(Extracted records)
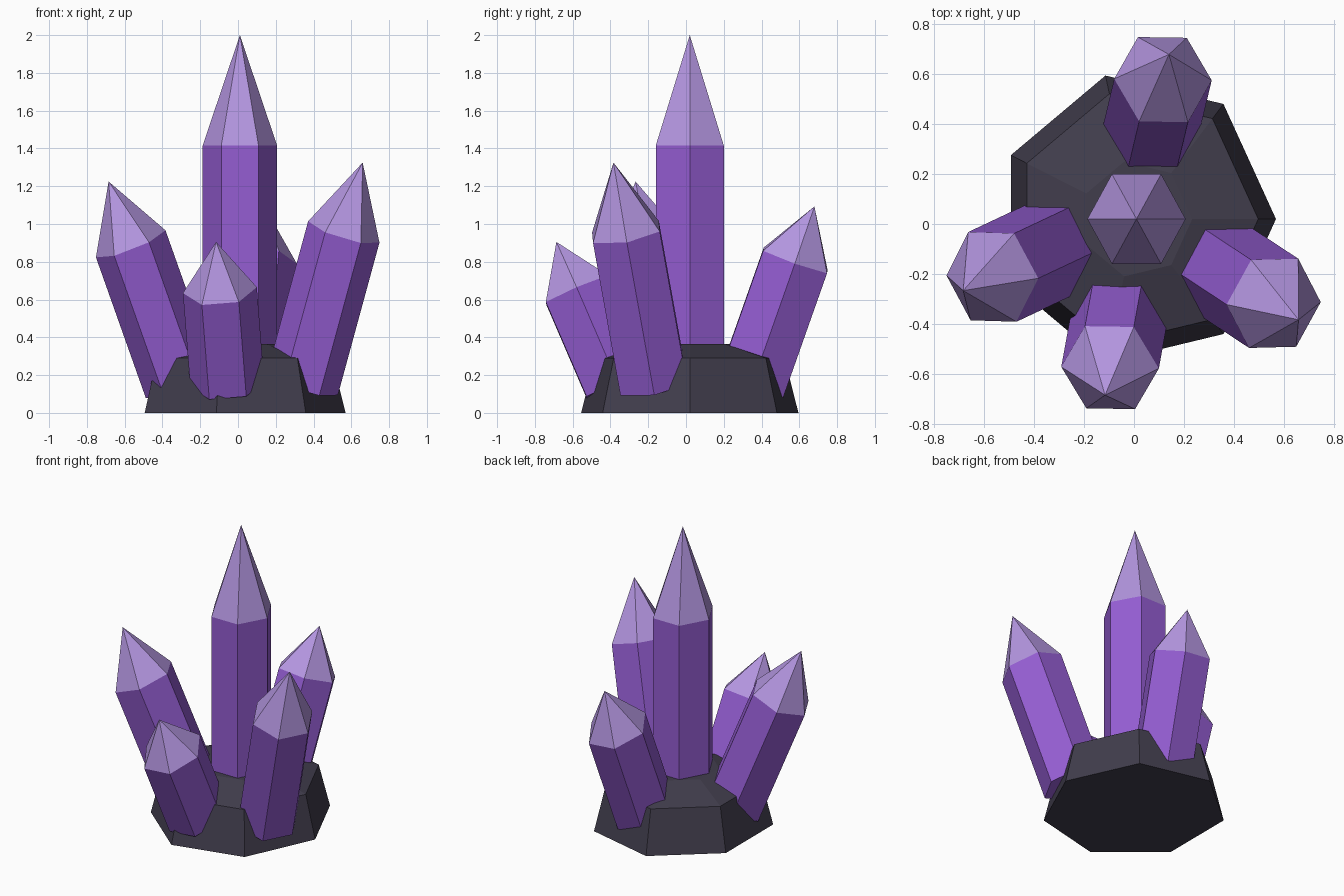
import bpy, bmesh
from math import cos, sin, tau
from mathutils import Vector

cube = bpy.data.objects.get("Cube")
if cube:
    bpy.data.objects.remove(cube, do_unlink=True)

CENTRE = Vector((0.01, 0.02, 0))
SQUASH = 0.948          # the whole cluster is slightly narrower in x


def make_material(name, rgb):
    mat = bpy.data.materials.new(name)
    mat.use_nodes = True
    colour = (*rgb, 1)
    mat.diffuse_color = colour
    bsdf = next(n for n in mat.node_tree.nodes if n.type == 'BSDF_PRINCIPLED')
    bsdf.inputs["Base Color"].default_value = colour
    return mat


rock_mat = make_material("dark rock", (0.053, 0.047, 0.073))
body_mat = make_material("purple crystal", (0.30, 0.11, 0.65))
tip_mat = make_material("pale purple tip", (0.45, 0.30, 0.74))


def ring(bm, sides, radius, place):
    """Ring of vertices, positioned by the function place."""
    return [bm.verts.new(place(Vector((radius * cos(tau * i / sides),
                                       radius * sin(tau * i / sides), 0))))
            for i in range(sides)]


def bridge(bm, low, high, material=0):
    n = len(low)
    for i in range(n):
        j = (i + 1) % n
        bm.faces.new((low[i], low[j], high[j], high[i])).material_index = material


def squash(v):
    return Vector((v.x * SQUASH, v.y, v.z))


def finish(bm, name, materials):
    bmesh.ops.recalc_face_normals(bm, faces=bm.faces[:])
    mesh = bpy.data.meshes.new(name)
    bm.to_mesh(mesh)
    bm.free()
    for mat in materials:
        mesh.materials.append(mat)
    obj = bpy.data.objects.new(name, mesh)
    bpy.context.collection.objects.link(obj)
    return obj


def rock_base():
    """Seven-sided rock with sloping sides and a stepped top."""
    bm = bmesh.new()
    levels = [(0.59, 0), (0.515, 0.29), (0.236, 0.365)]
    rings = [ring(bm, 7, r, lambda v, z=z: CENTRE + squash(v) + Vector((0, 0, z)))
             for r, z in levels]
    for low, high in zip(rings, rings[1:]):
        bridge(bm, low, high)
    bm.faces.new(rings[0][::-1])
    bm.faces.new(rings[-1])
    finish(bm, "rock_base", [rock_mat])


def crystal(name, shoulder, tip, radius=0.207, foot_z=0.15):
    """Six-sided prism along the shoulder-to-tip axis, ending in a point."""
    shoulder, tip = Vector(shoulder), Vector(tip)
    axis = tip - shoulder
    foot = shoulder + axis * ((foot_z - shoulder.z) / axis.z)
    true_axis = Vector((axis.x / SQUASH, axis.y, axis.z))
    turn = Vector((0, 0, 1)).rotation_difference(true_axis)

    bm = bmesh.new()
    low = ring(bm, 6, radius, lambda v: foot + squash(turn @ v))
    high = ring(bm, 6, radius, lambda v: shoulder + squash(turn @ v))
    bm.faces.new(low[::-1])
    bridge(bm, low, high)
    apex = bm.verts.new(tip)
    for i in range(6):
        bm.faces.new((high[i], high[(i + 1) % 6], apex)).material_index = 1
    finish(bm, name, [body_mat, tip_mat])


rock_base()
crystal("centre_crystal", (0.01, 0.02, 1.415), (0.01, 0.02, 2.0), radius=0.208)
crystal("back_crystal", (0.116, 0.579, 0.807), (0.14, 0.68, 1.093))
crystal("front_crystal", (-0.096, -0.576, 0.65), (-0.116, -0.686, 0.905))
crystal("right_crystal", (-0.568, -0.212, 0.895), (-0.685, -0.267, 1.225))
crystal("left_crystal", (0.56, -0.318, 0.958), (0.66, -0.384, 1.325))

◆ Your instructions:
For every line in the data above that holds "radius", return the line itself.

◆ Reply:
def ring(bm, sides, radius, place):
    return [bm.verts.new(place(Vector((radius * cos(tau * i / sides),
                                       radius * sin(tau * i / sides), 0))))
def crystal(name, shoulder, tip, radius=0.207, foot_z=0.15):
    low = ring(bm, 6, radius, lambda v: foot + squash(turn @ v))
    high = ring(bm, 6, radius, lambda v: shoulder + squash(turn @ v))
crystal("centre_crystal", (0.01, 0.02, 1.415), (0.01, 0.02, 2.0), radius=0.208)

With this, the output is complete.